• TASK DESCRIPTION:
At the line with "spaced points, measured", start repeating the data, and continue line by line through the final line, exactly.
Content starts
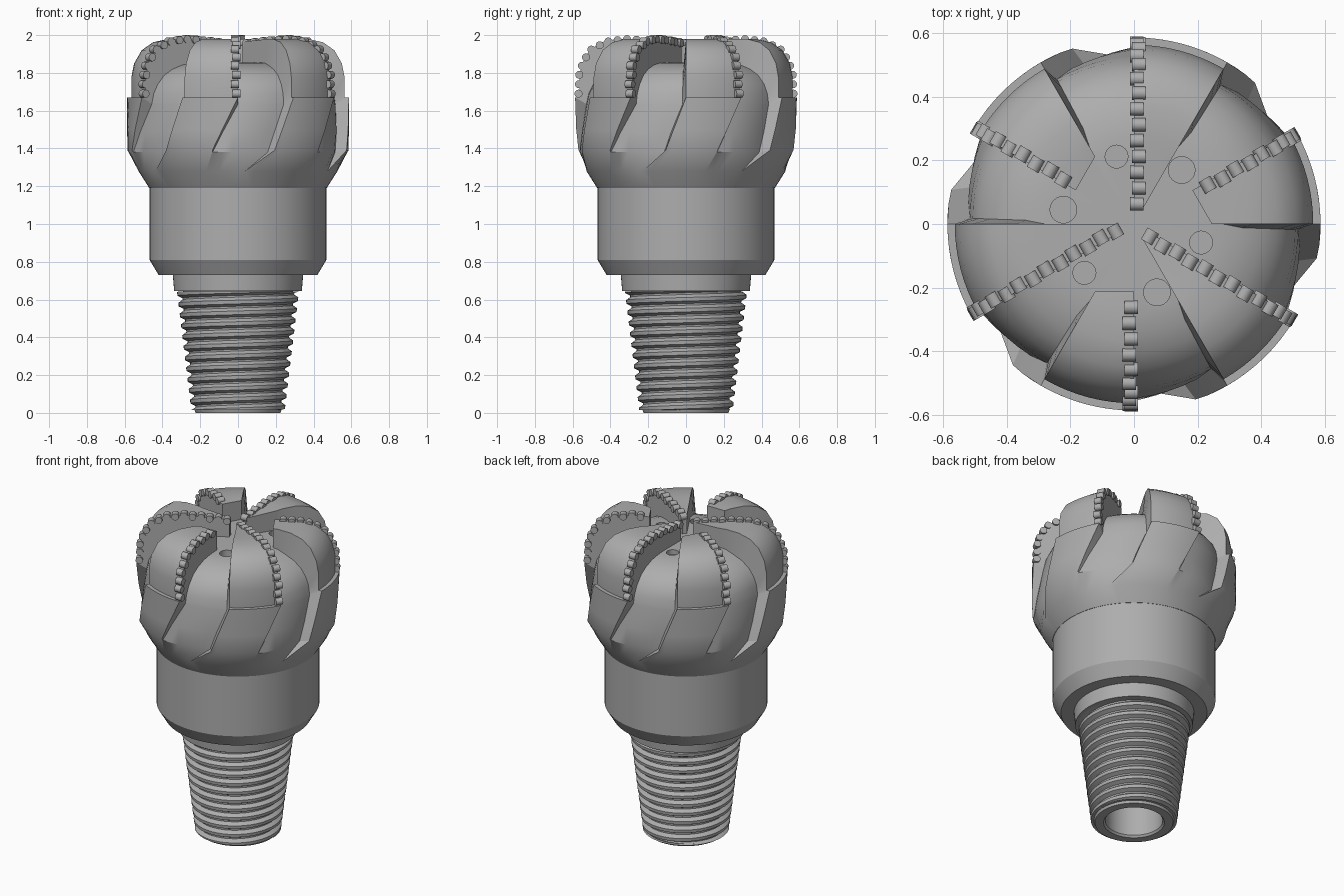
import bpy, bmesh, math
from mathutils import Matrix, Vector

if "Cube" in bpy.data.objects:
    bpy.data.objects.remove(bpy.data.objects["Cube"])

steel = bpy.data.materials.new("steel grey")
steel.diffuse_color = (0.42, 0.42, 0.42, 1)
steel.use_nodes = True
steel.node_tree.nodes["Principled BSDF"].inputs["Base Color"].default_value = steel.diffuse_color


def finish(bm, name, angle=30, smooth=True):
    """Weld, orient and turn a bmesh into a named object."""
    bmesh.ops.remove_doubles(bm, verts=bm.verts, dist=0.0004)
    bmesh.ops.recalc_face_normals(bm, faces=bm.faces)
    me = bpy.data.meshes.new(name)
    bm.to_mesh(me)
    bm.free()
    me.materials.append(steel)
    ob = bpy.data.objects.new(name, me)
    bpy.context.collection.objects.link(ob)
    if smooth:
        shade(ob, angle)
    return ob


def shade(ob, angle=30):
    bpy.ops.object.select_all(action='DESELECT')
    ob.select_set(True)
    bpy.context.view_layer.objects.active = ob
    bpy.ops.object.shade_smooth_by_angle(angle=math.radians(angle))


def polar(r, a, z):
    return Vector((r * math.cos(a), r * math.sin(a), z))


def skin(bm, columns):
    """Quads between neighbouring columns of points."""
    cols = [[bm.verts.new(p) for p in c] for c in columns]
    for a, b in zip(cols, cols[1:]):
        for i in range(len(a) - 1):
            bm.faces.new((a[i], b[i], b[i + 1], a[i + 1]))


# Shank: bore, pin core, collar and main cylinder
profile = [(0, 1.1), (0.165, 1.1), (0.165, 0.012), (0.175, 0), (0.225, 0), (0.232, 0.02),
           (0.222, 0.03), (0.292, 0.645), (0.338, 0.645), (0.345, 0.73), (0.42, 0.73),
           (0.468, 0.81), (0.468, 1.19)]
bm = bmesh.new()
N = 72
skin(bm, [[polar(r, 2 * math.pi * i / N, z) for r, z in profile] for i in range(N + 1)])
finish(bm, "shank")

# Tapered helical thread on the pin
PITCH, STEPS = 0.057, 48
tooth = [(0, 0), (0.16, 0), (0.38, 0.024), (0.72, 0.024), (1, 0)]
bm = bmesh.new()
columns = []
for i in range(-STEPS, 12 * STEPS + 1):
    col = []
    for t, h in tooth:
        z = min(max(PITCH * (i / STEPS + t), 0.015), 0.642)
        col.append(polar(0.222 + 0.12 * z + h, 2 * math.pi * i / STEPS, z))
    columns.append(col)
skin(bm, columns)
finish(bm, "pin_thread")

# Bladed head, rows run from the shoulder to the centre:
# blade radius, blade height, floor radius (leading, trailing), floor height
rows = [
    (0.0, 1.19, 0.0, 0.0, 1.19),
    (0.47, 1.19, 0.47, 0.47, 1.19),
    (0.527, 1.28, 0.527, 0.527, 1.28),
    (0.585, 1.39, 0.578, 0.527, 1.38),
    (0.587, 1.5, 0.556, 0.527, 1.49),
    (0.587, 1.67, 0.527, 0.516, 1.635),
    (0.564, 1.67, 0.526, 0.515, 1.64),
    (0.564, 1.78, 0.515, 0.508, 1.69),
    (0.55, 1.85, 0.49, 0.488, 1.74),
    (0.51, 1.92, 0.45, 0.45, 1.788),
    (0.45, 1.962, 0.4, 0.4, 1.82),
    (0.37, 1.98, 0.34, 0.34, 1.842),
    (0.28, 1.98, 0.28, 0.28, 1.852),
    (0.212, 1.975, 0.212, 0.212, 1.855),
    (0.212, 1.975, 0.212, 0.212, 1.855),
    (0.05, 1.965, 0.05, 0.05, 1.855),
    (0.05, 1.855, 0.05, 0.05, 1.855),
    (0.0, 1.855, 0.0, 0.0, 1.855),
]


def lead(z):
    return 48 * max(0, 1.67 - max(z, 1.28))


def trail(z):
    d = max(0, 1.67 - max(z, 1.28))
    return 30 + 38 * d + 100 * max(0, d - 0.28)


def blade_column(base, t, short):
    col = []
    for i, (r, z, rl, rt, zf) in enumerate(rows):
        off = lead(z) * (1 - t) + trail(z) * t
        if i in (13, 14):
            r /= math.cos(math.radians(off))   # square inner end
        if short and i >= 14:
            z = zf
        col.append(polar(r, math.radians(base - off), z))
    return col


def floor_column(base, s):
    col = []
    for i, (r, z, rl, rt, zf) in enumerate(rows):
        a = trail(z) + (2 if 2 < i < 12 else 0)   # slightly sloped back wall
        off = a * (1 - s) + (60 + lead(z)) * s
        rf = rt * (1 - s) + rl * s
        if i in (13, 14):
            rf /= math.cos(math.radians(trail(z) * (1 - s)))
        col.append(polar(rf, math.radians(base - off), zf))
    return col


bm = bmesh.new()
columns = []
for k in range(6):
    base = 90 - 60 * k
    columns += [blade_column(base, i / 8, k % 2 == 1) for i in range(9)]
    columns += [floor_column(base, i / 6) for i in range(7)]
columns.append(columns[0])
skin(bm, columns)
head = finish(bm, "bladed_head", smooth=False)

# Nozzle holes drilled in the channel floors
bm = bmesh.new()
for k in range(3):
    for x, y, r, depth in ((0.15, 0.17, 0.042, 0.09), (-0.055, 0.212, 0.036, 0.03)):
        p = Matrix.Rotation(math.radians(120 * k), 4, 'Z') @ Vector((x, y, 1.855))
        bmesh.ops.create_cone(bm, cap_ends=True, segments=24, radius1=r, radius2=r,
                              depth=2 * depth, matrix=Matrix.Translation(p))
drill = finish(bm, "nozzle_drill", smooth=False)
drill.hide_render = True
mod = head.modifiers.new("nozzles", 'BOOLEAN')
mod.operation, mod.solver, mod.object = 'DIFFERENCE', 'EXACT', drill
bpy.context.view_layer.objects.active = head
head.select_set(True)
bpy.ops.object.modifier_apply(modifier=mod.name)
bpy.data.objects.remove(drill)
shade(head)

# Rows of round cutters along the leading edge of every blade
path = [(0.06, 1.957), (0.2, 1.972), (0.32, 1.979), (0.42, 1.965), (0.5, 1.925),
        (0.545, 1.86), (0.565, 1.79), (0.569, 1.69)]


def along(points, step):
    """Evenly spaced points, measured back from the last one."""
    out, left = [], 0.0
    pts = [Vector(p) for p in reversed(points)]
    for a, b in zip(pts, pts[1:]):
        length = (b - a).length
        while left <= length:
            out.append(a.lerp(b, left / length))
            left += step
        left -= length
    return out


for k in range(6):
    bm = bmesh.new()
    turn = Matrix.Rotation(math.radians(-60 * k), 4, 'Z')
    for i, (r, z) in enumerate(along(path, 0.05)):
        if k % 2 and r < 0.22:
            continue
        x = 0.012 + (0.003 if i % 2 else -0.003)
        place = turn @ Matrix.Translation((x, r, z)) @ Matrix.Rotation(math.pi / 2, 4, 'Y')
        bmesh.ops.create_cone(bm, cap_ends=True, segments=20, radius1=0.021, radius2=0.021,
                              depth=0.042, matrix=place)
    finish(bm, "cutter_row_%d" % (k + 1))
Content ends
• ANSWER:
    """Evenly spaced points, measured back from the last one."""
    out, left = [], 0.0
    pts = [Vector(p) for p in reversed(points)]
    for a, b in zip(pts, pts[1:]):
        length = (b - a).length
        while left <= length:
            out.append(a.lerp(b, left / length))
            left += step
        left -= length
    return out


for k in range(6):
    bm = bmesh.new()
    turn = Matrix.Rotation(math.radians(-60 * k), 4, 'Z')
    for i, (r, z) in enumerate(along(path, 0.05)):
        if k % 2 and r < 0.22:
            continue
        x = 0.012 + (0.003 if i % 2 else -0.003)
        place = turn @ Matrix.Translation((x, r, z)) @ Matrix.Rotation(math.pi / 2, 4, 'Y')
        bmesh.ops.create_cone(bm, cap_ends=True, segments=20, radius1=0.021, radius2=0.021,
                              depth=0.042, matrix=place)
    finish(bm, "cutter_row_%d" % (k + 1))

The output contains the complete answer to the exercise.